Mark Richt plans on using a rotation of running backs at Miami. That plays right into the return of Gus Edwards, who missed all of last season with a foot injury.
After rushing for 687 yards and 11 touchdowns over his first two seasons, 2015 appeared to be a possible breakout season for Edwards, but he suffered the injury just prior to the season opener and was relegated to the sidelines for its entirety.
He’s back at full strength for 2016, and nobody is more excited about his return than Richt.
“There won’t be just one featured back,” Richt said. “We’ll figure out who the starter and see what kind of shape he’s in. But I feel very comfortable with more than just one or two tailbacks right now.

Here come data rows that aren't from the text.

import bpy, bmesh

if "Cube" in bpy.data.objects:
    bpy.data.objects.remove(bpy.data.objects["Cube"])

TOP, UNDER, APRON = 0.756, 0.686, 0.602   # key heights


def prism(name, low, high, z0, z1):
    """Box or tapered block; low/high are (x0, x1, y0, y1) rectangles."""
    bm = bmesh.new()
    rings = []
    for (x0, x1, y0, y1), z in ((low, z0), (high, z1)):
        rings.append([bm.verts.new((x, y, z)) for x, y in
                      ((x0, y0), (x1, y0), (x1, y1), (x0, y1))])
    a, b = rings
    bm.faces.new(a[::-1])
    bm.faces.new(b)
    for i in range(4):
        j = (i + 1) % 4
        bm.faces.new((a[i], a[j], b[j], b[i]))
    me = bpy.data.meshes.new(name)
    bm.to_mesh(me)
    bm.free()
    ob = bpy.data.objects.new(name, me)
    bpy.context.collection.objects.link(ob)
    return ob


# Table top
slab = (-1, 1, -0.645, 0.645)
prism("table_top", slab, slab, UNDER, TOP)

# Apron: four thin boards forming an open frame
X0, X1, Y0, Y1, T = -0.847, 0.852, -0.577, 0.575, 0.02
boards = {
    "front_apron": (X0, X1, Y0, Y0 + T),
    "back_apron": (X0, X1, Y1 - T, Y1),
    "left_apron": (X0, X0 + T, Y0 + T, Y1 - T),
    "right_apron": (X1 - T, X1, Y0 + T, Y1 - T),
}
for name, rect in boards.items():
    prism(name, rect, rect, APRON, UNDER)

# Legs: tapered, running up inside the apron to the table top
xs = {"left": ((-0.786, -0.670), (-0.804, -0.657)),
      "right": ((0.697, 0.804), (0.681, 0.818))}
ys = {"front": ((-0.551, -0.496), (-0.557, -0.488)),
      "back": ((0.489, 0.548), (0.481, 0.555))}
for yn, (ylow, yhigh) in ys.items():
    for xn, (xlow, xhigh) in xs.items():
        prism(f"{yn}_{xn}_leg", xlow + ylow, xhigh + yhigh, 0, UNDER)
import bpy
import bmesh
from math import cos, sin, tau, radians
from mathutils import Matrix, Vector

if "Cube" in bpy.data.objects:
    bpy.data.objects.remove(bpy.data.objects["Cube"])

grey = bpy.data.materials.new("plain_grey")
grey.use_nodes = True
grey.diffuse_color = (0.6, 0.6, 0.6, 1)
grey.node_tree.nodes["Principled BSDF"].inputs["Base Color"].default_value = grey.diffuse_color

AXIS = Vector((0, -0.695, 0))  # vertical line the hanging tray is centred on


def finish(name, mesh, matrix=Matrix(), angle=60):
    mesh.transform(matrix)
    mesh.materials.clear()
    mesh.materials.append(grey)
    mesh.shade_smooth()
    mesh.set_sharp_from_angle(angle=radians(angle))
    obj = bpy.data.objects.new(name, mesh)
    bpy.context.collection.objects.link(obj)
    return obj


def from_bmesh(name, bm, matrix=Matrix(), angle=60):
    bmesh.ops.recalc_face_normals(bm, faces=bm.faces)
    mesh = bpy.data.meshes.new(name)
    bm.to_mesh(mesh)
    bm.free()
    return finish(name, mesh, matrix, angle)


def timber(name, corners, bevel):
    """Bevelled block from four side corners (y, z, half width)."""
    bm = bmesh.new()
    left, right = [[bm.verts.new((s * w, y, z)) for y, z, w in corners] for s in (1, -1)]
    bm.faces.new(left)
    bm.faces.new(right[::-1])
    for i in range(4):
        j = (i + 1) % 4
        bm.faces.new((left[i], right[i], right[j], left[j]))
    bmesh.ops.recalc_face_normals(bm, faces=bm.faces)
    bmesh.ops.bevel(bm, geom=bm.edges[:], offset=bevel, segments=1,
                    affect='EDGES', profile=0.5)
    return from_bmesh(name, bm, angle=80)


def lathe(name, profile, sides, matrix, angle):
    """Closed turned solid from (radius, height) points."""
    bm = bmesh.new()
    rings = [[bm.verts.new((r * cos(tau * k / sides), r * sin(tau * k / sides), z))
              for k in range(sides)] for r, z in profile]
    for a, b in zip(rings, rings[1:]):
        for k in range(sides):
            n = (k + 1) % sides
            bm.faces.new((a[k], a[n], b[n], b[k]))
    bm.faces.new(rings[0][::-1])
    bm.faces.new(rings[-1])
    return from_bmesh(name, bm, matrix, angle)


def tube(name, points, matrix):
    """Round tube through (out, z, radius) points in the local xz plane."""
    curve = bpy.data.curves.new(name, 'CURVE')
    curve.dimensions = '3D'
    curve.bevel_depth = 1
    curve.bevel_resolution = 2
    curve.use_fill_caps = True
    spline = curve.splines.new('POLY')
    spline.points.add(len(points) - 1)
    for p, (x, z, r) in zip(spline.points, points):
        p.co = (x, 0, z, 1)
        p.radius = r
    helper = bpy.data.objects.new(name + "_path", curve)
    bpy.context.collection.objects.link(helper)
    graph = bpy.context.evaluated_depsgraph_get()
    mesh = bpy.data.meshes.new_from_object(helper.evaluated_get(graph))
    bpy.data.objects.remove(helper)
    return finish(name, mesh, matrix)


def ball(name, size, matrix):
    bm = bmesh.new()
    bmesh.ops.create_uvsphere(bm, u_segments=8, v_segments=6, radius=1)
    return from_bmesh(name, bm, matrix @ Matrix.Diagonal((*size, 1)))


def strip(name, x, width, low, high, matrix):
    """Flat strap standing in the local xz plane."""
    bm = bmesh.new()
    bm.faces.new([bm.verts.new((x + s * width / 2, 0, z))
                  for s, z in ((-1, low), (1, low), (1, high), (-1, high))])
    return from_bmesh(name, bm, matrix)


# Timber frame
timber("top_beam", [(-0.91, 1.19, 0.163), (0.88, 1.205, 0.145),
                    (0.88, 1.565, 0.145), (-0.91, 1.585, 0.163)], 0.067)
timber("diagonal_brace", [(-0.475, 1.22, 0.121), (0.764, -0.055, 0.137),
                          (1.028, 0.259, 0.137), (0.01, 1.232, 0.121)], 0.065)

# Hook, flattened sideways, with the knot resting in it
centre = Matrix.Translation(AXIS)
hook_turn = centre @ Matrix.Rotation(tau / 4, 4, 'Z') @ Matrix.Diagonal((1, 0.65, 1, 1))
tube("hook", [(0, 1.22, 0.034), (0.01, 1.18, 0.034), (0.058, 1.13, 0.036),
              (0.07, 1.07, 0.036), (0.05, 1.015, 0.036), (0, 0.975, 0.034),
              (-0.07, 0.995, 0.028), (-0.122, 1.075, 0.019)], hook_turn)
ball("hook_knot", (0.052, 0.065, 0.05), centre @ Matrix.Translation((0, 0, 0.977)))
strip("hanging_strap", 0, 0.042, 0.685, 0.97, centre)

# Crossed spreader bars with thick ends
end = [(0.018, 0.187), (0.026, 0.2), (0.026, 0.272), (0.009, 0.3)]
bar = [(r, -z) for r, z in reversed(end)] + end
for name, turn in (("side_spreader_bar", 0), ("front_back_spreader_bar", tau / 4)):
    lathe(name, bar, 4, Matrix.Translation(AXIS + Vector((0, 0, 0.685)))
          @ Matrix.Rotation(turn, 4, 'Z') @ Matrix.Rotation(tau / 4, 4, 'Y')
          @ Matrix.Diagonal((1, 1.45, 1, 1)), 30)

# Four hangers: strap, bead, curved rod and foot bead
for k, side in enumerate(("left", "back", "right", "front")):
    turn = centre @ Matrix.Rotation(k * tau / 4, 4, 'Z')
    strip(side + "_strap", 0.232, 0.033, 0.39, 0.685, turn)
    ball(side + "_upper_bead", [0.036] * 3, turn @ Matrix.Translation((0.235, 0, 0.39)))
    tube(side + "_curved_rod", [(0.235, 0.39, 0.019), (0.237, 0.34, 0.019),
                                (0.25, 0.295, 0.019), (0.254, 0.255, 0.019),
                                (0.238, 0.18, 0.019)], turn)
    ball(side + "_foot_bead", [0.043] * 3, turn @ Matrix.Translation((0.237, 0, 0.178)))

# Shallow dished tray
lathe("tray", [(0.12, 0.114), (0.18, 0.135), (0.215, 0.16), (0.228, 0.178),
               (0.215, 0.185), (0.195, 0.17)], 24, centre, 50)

We’ll be fine, we keep them fresh and keep them healthy.”
Offensive coordinator and running backs coach Thomas Brown likes what he’s seen so far from the Canes’ powerful back.
“Gus is out here making some improvements, no doubt,” Brown said. “He’s done a really good job since the spring. I told him the other day ‘Gus you’re a totally different Gus then you were back in spring’ and I think that’s very encouraging, but there’s still a long way to go. I’m pleased with the progress that he’s made and he’s definitely fighting his butt off.”
Edwards continues to improve in preseason workouts and says he feels even better than he did in the spring.
“I feel a lot more comfortable; I think I am at 100 percent right now,” Edwards said.
He said he’s having fun again even though practices have been tough in Richt’s first season as the Canes’ head coach. Edwards has a solid 230 pounds on his 6-foot-1 frame and claims his body fat is at nine percent.
He’s one of a group of running backs Richt will count on to do their part this season. What role Edwards ends up playing in the Canes’ offense remains to be seen.
“I am willing to do whatever they want me to do,” Edwards said. I don’t think they plan on holding me back from anything. They have got me doing it all.”
Edwards will share playing time with Joe Yearby and Mark Walton, who each bring a unique style to the table.
Yearby rushed for 1,042 yards and six touchdowns last season in Edwards’ absence. A shifty runner who can catch the ball out of the backfield (23 catches, 273 yards, 2 TDs), Yearby is a versatile athlete who has gotten stronger and leaner over the offseason.
Walton (496 yards, 9 TDs) is more of a slippery back, tough to hold onto with an ability to shed tackles.
Edwards is more of a bruising back. The redshirt junior from Staten Island, N.Y., averaged 5.7 yards per carry as a sophomore, up from 5.1 as a freshman. Healthy and ready to go, Edwards intends to continue where he left off, ripping up large chunks of yardage with each carry as he returns to the Canes’ backfield to play a key role in The U’s success in 2016.